> Material provided
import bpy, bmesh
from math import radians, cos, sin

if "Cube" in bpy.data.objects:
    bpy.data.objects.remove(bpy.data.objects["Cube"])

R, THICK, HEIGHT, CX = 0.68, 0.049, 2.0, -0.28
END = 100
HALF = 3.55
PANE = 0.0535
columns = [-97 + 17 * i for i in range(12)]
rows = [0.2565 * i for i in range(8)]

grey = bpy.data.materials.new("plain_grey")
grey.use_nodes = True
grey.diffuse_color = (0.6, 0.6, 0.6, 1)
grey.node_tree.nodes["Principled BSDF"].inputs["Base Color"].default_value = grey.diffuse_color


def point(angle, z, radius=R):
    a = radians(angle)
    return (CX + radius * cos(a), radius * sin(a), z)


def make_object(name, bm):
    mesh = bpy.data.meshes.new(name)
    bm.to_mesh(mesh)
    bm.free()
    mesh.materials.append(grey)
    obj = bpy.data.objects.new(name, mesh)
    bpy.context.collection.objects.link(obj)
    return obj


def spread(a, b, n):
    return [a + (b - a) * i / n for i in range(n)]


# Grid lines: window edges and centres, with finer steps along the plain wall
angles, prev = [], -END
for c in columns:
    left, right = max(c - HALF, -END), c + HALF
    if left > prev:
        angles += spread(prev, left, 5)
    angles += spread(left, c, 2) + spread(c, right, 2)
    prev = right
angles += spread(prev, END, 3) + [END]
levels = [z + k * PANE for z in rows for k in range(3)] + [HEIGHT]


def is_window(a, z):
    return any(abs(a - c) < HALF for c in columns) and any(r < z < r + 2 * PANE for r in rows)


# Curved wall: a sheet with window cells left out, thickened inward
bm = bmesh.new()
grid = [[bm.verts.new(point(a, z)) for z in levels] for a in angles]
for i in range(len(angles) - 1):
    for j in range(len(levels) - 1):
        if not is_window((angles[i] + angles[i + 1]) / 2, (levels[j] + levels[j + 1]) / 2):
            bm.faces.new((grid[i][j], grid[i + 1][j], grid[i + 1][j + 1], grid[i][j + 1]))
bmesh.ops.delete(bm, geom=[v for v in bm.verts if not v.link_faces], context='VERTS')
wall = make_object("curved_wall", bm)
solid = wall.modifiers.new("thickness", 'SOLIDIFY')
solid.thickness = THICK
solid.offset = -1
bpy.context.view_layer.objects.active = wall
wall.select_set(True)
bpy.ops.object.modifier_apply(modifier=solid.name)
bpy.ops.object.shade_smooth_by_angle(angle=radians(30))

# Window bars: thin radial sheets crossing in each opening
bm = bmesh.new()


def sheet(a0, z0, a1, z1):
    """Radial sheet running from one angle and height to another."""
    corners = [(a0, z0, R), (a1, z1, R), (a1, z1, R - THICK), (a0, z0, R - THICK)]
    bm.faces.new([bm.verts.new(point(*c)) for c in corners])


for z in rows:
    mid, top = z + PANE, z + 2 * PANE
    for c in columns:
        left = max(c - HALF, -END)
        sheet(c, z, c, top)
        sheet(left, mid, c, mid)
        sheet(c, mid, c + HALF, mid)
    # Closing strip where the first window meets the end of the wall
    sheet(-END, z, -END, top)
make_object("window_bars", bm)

> Exercise requirements
Give back the material exactly as it is shown above.

> Your solution
import bpy, bmesh
from math import radians, cos, sin

if "Cube" in bpy.data.objects:
    bpy.data.objects.remove(bpy.data.objects["Cube"])

R, THICK, HEIGHT, CX = 0.68, 0.049, 2.0, -0.28
END = 100
HALF = 3.55
PANE = 0.0535
columns = [-97 + 17 * i for i in range(12)]
rows = [0.2565 * i for i in range(8)]

grey = bpy.data.materials.new("plain_grey")
grey.use_nodes = True
grey.diffuse_color = (0.6, 0.6, 0.6, 1)
grey.node_tree.nodes["Principled BSDF"].inputs["Base Color"].default_value = grey.diffuse_color


def point(angle, z, radius=R):
    a = radians(angle)
    return (CX + radius * cos(a), radius * sin(a), z)


def make_object(name, bm):
    mesh = bpy.data.meshes.new(name)
    bm.to_mesh(mesh)
    bm.free()
    mesh.materials.append(grey)
    obj = bpy.data.objects.new(name, mesh)
    bpy.context.collection.objects.link(obj)
    return obj


def spread(a, b, n):
    return [a + (b - a) * i / n for i in range(n)]


# Grid lines: window edges and centres, with finer steps along the plain wall
angles, prev = [], -END
for c in columns:
    left, right = max(c - HALF, -END), c + HALF
    if left > prev:
        angles += spread(prev, left, 5)
    angles += spread(left, c, 2) + spread(c, right, 2)
    prev = right
angles += spread(prev, END, 3) + [END]
levels = [z + k * PANE for z in rows for k in range(3)] + [HEIGHT]


def is_window(a, z):
    return any(abs(a - c) < HALF for c in columns) and any(r < z < r + 2 * PANE for r in rows)


# Curved wall: a sheet with window cells left out, thickened inward
bm = bmesh.new()
grid = [[bm.verts.new(point(a, z)) for z in levels] for a in angles]
for i in range(len(angles) - 1):
    for j in range(len(levels) - 1):
        if not is_window((angles[i] + angles[i + 1]) / 2, (levels[j] + levels[j + 1]) / 2):
            bm.faces.new((grid[i][j], grid[i + 1][j], grid[i + 1][j + 1], grid[i][j + 1]))
bmesh.ops.delete(bm, geom=[v for v in bm.verts if not v.link_faces], context='VERTS')
wall = make_object("curved_wall", bm)
solid = wall.modifiers.new("thickness", 'SOLIDIFY')
solid.thickness = THICK
solid.offset = -1
bpy.context.view_layer.objects.active = wall
wall.select_set(True)
bpy.ops.object.modifier_apply(modifier=solid.name)
bpy.ops.object.shade_smooth_by_angle(angle=radians(30))

# Window bars: thin radial sheets crossing in each opening
bm = bmesh.new()


def sheet(a0, z0, a1, z1):
    """Radial sheet running from one angle and height to another."""
    corners = [(a0, z0, R), (a1, z1, R), (a1, z1, R - THICK), (a0, z0, R - THICK)]
    bm.faces.new([bm.verts.new(point(*c)) for c in corners])


for z in rows:
    mid, top = z + PANE, z + 2 * PANE
    for c in columns:
        left = max(c - HALF, -END)
        sheet(c, z, c, top)
        sheet(left, mid, c, mid)
        sheet(c, mid, c + HALF, mid)
    # Closing strip where the first window meets the end of the wall
    sheet(-END, z, -END, top)
make_object("window_bars", bm)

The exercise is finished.